Mel Reid’s hat, with a Pride logo, from the 2020 U.S. Women’s Open Championship. (USGA)
In addition to memorabilia that celebrates the game’s most well-known players and biggest championships, there are hallways filled with artifacts that bring to life other people and events that shaped golf, including cases focusing on the United Golf Association (UGA) and golf in the Black community, displays that highlight the role of women in golf and more.
Twenty-four steps below ground, however, in an area that is off-limits to visitors and locked behind a secure door, the USGA stores a treasure trove of clubs, artwork, trophies, pins, balls and other pieces of golf history. The Vault, as it is referred to, is the home to things like President Franklin D. Roosevelt’s golf clubs (he loved to play before he was diagnosed with polio), Babe Didrikson Zaharias’s scarf from the 1932 Olympics, where she won two gold medals in track and field, a putter used on Mt. Everest and thousands of scorecards dating back to the 1920s.

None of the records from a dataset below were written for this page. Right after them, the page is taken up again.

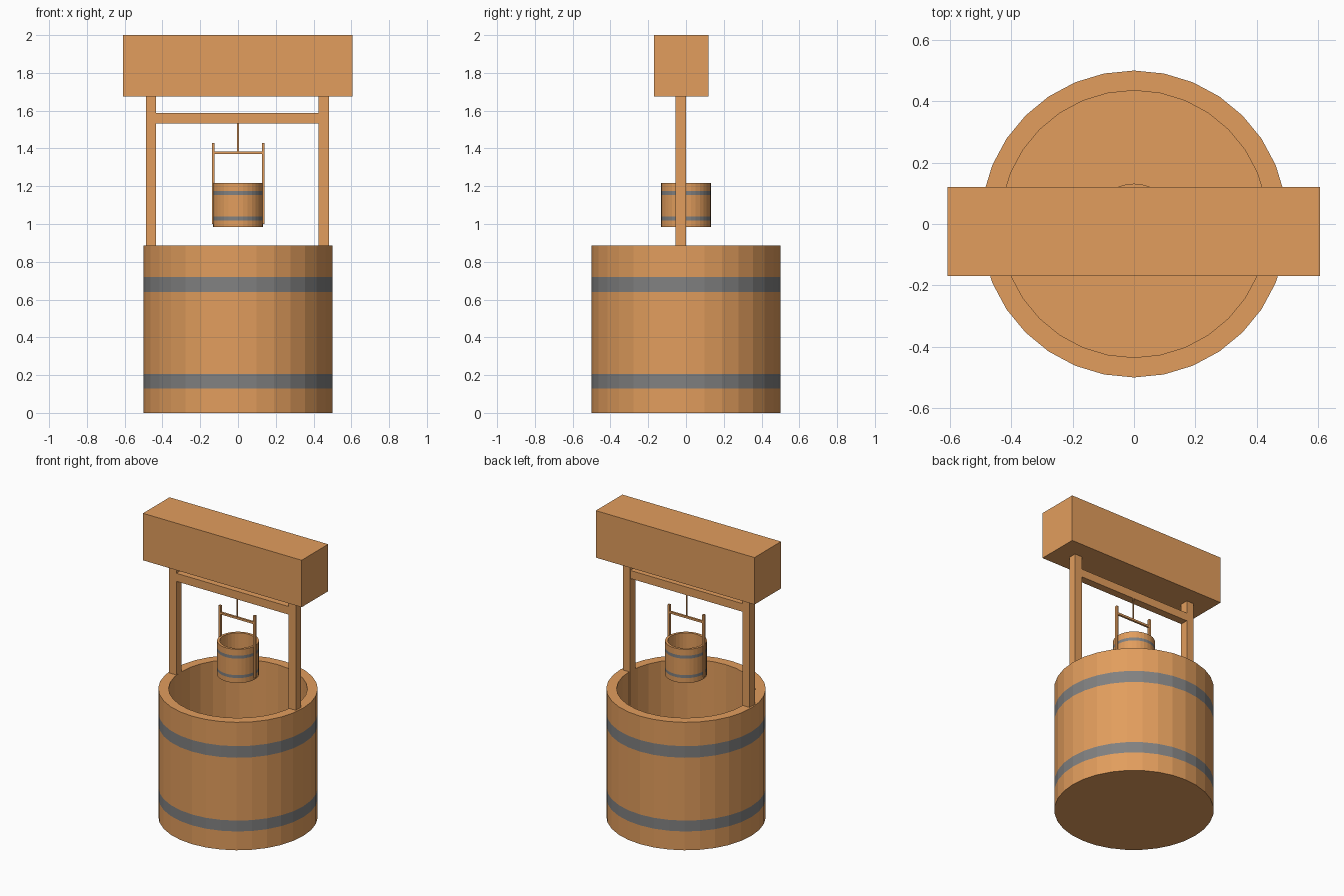
import bpy, bmesh
from math import sin, cos, pi

if "Cube" in bpy.data.objects:
    bpy.data.objects.remove(bpy.data.objects["Cube"])


def material(name, color):
    m = bpy.data.materials.new(name)
    m.diffuse_color = color
    m.use_nodes = True
    m.node_tree.nodes["Principled BSDF"].inputs["Base Color"].default_value = m.diffuse_color
    return m


WOOD = material("wood", (0.76, 0.34, 0.11, 1))
IRON = material("iron", (0.22, 0.22, 0.22, 1))
SIDES = 32


def finish(name, bm, mats):
    bmesh.ops.recalc_face_normals(bm, faces=bm.faces)
    me = bpy.data.meshes.new(name)
    bm.to_mesh(me)
    bm.free()
    for m in mats:
        me.materials.append(m)
    ob = bpy.data.objects.new(name, me)
    bpy.context.collection.objects.link(ob)
    return ob


def tub(name, z0, s):
    """Open flat-shaded tub with two flush iron bands, revolved from a profile."""
    profile = [(0.5, 0), (0.5, 0.13), (0.5, 0.205), (0.5, 0.64), (0.5, 0.72),
               (0.5, 0.885), (0.435, 0.885), (0.435, 0.065)]
    bands = (1, 3)
    bm = bmesh.new()
    rings = [[bm.verts.new((r * s * sin(2 * pi * i / SIDES),
                            r * s * cos(2 * pi * i / SIDES), z0 + z * s))
              for i in range(SIDES)] for r, z in profile]
    for k in range(len(rings) - 1):
        a, b = rings[k], rings[k + 1]
        for i in range(SIDES):
            j = (i + 1) % SIDES
            f = bm.faces.new((a[i], a[j], b[j], b[i]))
            f.material_index = 1 if k in bands else 0
    bm.faces.new(rings[0])
    bm.faces.new(rings[-1])
    return finish(name, bm, (WOOD, IRON))


def box(name, x, y, z):
    """Box from (min, max) ranges."""
    bm = bmesh.new()
    bmesh.ops.create_cube(bm, size=1)
    for v in bm.verts:
        v.co = [r[0] if c < 0 else r[1] for c, r in zip(v.co, (x, y, z))]
    return finish(name, bm, (WOOD,))


# Well wall, and the bucket as a smaller version of it
tub("well_wall", 0, 1)
tub("bucket", 0.985, 0.263)

# Roof and its supports
box("roof", (-0.608, 0.606), (-0.17, 0.12), (1.675, 2.0))
box("left_post", (-0.487, -0.433), (-0.056, 0), (0.07, 1.69))
box("right_post", (0.427, 0.482), (-0.056, 0), (0.07, 1.69))
box("crossbar", (-0.435, 0.43), (-0.055, -0.001), (1.532, 1.588))

# Rope and bucket handle
box("rope", (-0.004, 0.004), (-0.012, -0.003), (1.38, 1.54))
box("left_handle_bar", (-0.138, -0.124), (-0.015, 0), (1.0, 1.43))
box("right_handle_bar", (0.127, 0.141), (-0.015, 0), (1.0, 1.43))
box("handle_grip", (-0.126, 0.129), (-0.0145, -0.0005), (1.371, 1.385))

Jackie Robinson’s 4-wood headcover is in The Vault. Robinson had a 2 added to it to match his playing number with the Brooklyn Dodgers, No. 42. (USGA)
Some items in The Vault will be moved to the showcases upstairs, and others occasionally are displayed at championships and on special occasions. However, while everything cannot be displayed at once, the USGA wants it saved, cared for and preserved.

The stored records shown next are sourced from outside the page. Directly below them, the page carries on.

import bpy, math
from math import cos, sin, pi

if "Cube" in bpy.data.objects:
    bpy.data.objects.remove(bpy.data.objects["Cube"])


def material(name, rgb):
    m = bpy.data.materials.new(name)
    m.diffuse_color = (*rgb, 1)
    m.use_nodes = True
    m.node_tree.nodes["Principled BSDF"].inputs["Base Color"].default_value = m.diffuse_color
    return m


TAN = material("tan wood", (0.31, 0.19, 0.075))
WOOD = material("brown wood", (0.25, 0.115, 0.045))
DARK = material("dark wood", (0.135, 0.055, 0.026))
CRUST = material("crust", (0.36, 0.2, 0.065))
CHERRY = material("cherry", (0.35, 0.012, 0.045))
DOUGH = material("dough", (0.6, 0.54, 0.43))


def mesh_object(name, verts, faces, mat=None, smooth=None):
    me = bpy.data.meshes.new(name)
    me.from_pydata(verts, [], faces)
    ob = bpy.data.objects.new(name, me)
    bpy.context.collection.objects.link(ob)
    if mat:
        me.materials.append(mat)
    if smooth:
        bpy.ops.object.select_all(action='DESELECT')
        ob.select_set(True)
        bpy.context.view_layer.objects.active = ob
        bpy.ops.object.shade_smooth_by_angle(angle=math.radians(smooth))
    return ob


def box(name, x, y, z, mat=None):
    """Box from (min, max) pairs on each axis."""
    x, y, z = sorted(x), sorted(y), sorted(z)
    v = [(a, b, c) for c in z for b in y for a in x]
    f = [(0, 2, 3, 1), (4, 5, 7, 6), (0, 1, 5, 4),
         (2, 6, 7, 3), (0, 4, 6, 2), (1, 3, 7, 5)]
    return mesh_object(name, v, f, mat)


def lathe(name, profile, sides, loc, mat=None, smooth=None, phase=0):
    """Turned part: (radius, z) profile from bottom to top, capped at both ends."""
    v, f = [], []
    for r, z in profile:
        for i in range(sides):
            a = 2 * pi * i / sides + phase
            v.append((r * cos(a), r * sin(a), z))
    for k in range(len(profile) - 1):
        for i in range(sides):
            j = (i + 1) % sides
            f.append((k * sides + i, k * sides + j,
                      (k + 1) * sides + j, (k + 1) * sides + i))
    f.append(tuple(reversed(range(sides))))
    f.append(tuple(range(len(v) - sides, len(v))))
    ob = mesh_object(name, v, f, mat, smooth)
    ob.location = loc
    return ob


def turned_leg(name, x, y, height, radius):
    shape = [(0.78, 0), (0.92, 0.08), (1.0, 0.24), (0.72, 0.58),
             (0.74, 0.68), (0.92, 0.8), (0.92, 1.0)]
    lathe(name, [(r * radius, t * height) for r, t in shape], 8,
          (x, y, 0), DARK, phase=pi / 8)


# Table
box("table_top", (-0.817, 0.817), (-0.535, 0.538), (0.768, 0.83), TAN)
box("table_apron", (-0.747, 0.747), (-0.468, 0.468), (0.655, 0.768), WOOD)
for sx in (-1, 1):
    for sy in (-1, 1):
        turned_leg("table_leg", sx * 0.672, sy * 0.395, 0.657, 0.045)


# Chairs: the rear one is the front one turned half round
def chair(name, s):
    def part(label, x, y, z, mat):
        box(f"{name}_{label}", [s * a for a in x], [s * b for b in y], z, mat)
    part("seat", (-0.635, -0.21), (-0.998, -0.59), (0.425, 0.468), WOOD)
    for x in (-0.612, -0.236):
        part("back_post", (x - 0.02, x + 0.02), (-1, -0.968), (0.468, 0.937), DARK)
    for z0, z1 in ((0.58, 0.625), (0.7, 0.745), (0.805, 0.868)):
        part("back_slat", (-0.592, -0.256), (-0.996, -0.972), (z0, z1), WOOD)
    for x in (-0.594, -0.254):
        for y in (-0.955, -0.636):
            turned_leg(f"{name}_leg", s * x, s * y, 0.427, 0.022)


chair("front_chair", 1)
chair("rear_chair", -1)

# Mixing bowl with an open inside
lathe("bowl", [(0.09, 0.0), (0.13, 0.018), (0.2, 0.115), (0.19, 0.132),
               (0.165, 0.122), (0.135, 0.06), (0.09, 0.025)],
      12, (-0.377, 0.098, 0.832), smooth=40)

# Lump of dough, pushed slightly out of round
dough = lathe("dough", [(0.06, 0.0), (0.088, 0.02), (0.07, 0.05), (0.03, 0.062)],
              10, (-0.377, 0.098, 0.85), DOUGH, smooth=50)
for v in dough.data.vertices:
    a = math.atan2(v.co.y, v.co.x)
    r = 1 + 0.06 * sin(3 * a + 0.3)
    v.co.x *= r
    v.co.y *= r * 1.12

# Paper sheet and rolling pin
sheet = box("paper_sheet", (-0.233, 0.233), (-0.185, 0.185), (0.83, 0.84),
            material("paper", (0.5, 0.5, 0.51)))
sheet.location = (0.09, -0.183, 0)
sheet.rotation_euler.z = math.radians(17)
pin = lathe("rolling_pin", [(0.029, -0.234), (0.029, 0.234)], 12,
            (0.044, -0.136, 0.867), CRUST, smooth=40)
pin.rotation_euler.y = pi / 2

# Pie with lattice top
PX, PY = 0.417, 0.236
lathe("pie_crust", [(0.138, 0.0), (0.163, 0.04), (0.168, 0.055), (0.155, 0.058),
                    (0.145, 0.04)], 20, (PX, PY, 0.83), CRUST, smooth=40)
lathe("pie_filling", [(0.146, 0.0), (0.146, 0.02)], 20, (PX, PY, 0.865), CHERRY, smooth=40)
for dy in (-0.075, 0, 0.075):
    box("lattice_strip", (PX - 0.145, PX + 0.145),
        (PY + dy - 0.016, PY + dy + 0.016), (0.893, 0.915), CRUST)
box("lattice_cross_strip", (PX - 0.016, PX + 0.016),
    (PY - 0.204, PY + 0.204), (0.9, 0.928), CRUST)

A place for research
The USGA Library is filled with more than 100,000 magazines, books, letters and documents. (USGA)
There are a few ways to get to The Vault, one of which is in the back of the USGA’s library, a place where golf publications, books, journals, letters and writing of every kind related to golf is stored and where historians, students and others can access it.
“That’s the beauty of it. This is accessible in a way that a lot of our other collections aren’t,” Maravetz said. “Anyone, really, it doesn’t have to be someone who is working on a project, if you want to come, you can.”
For instance, if you want to read letters and papers written by Bobby Jones, it can be arranged.
“It’s another reason why it’s definitely worth the trip out here,” Maravetz said. “He can provide a lot and send things to people via email, and we do a lot of that, but the experience here is really great.”
A challenge the USGA faces is that much of the material it would love to collect and store, especially content related to Black golfers and historical events, is scarce. However, that collection is still growing, and Maravetz said it is a priority for the USGA to document those players and their history. UGA yearbooks and programs from tournaments like the Joe Louis Open in Detroit during the late 1940s and ‘50s tell stories that rarely get told.
“We have been achieving hard copies of things, and also digitally,” she said. “We have some things, but we’ll take a preservation copy, which is basically a photocopy to document things.”
2021 U.S. Open winner Jon Rahm’s credential, shoes and golf ball from Sunday at Torrey Pines are at the USGA Museum.
Rahm will be among the favorites to win the 2022 U.S. Open and make more history at Brookline on Father’s Day, but his name is already in the USGA’s history books, archived both in words and items (his scorecard, the ball he played on the 18th hole Sunday and the shoes he wore during the final round are in The Vault). Minjee Lee, the winner of the 2022 U.S. Women’s Open at Pinehurst, will soon have her name inscribed on a wall in the Hall of Champions too, but rest assured that the USGA is working to tell as many stories as it can, and preserve them, so golf’s rich history can be savored for generations to come.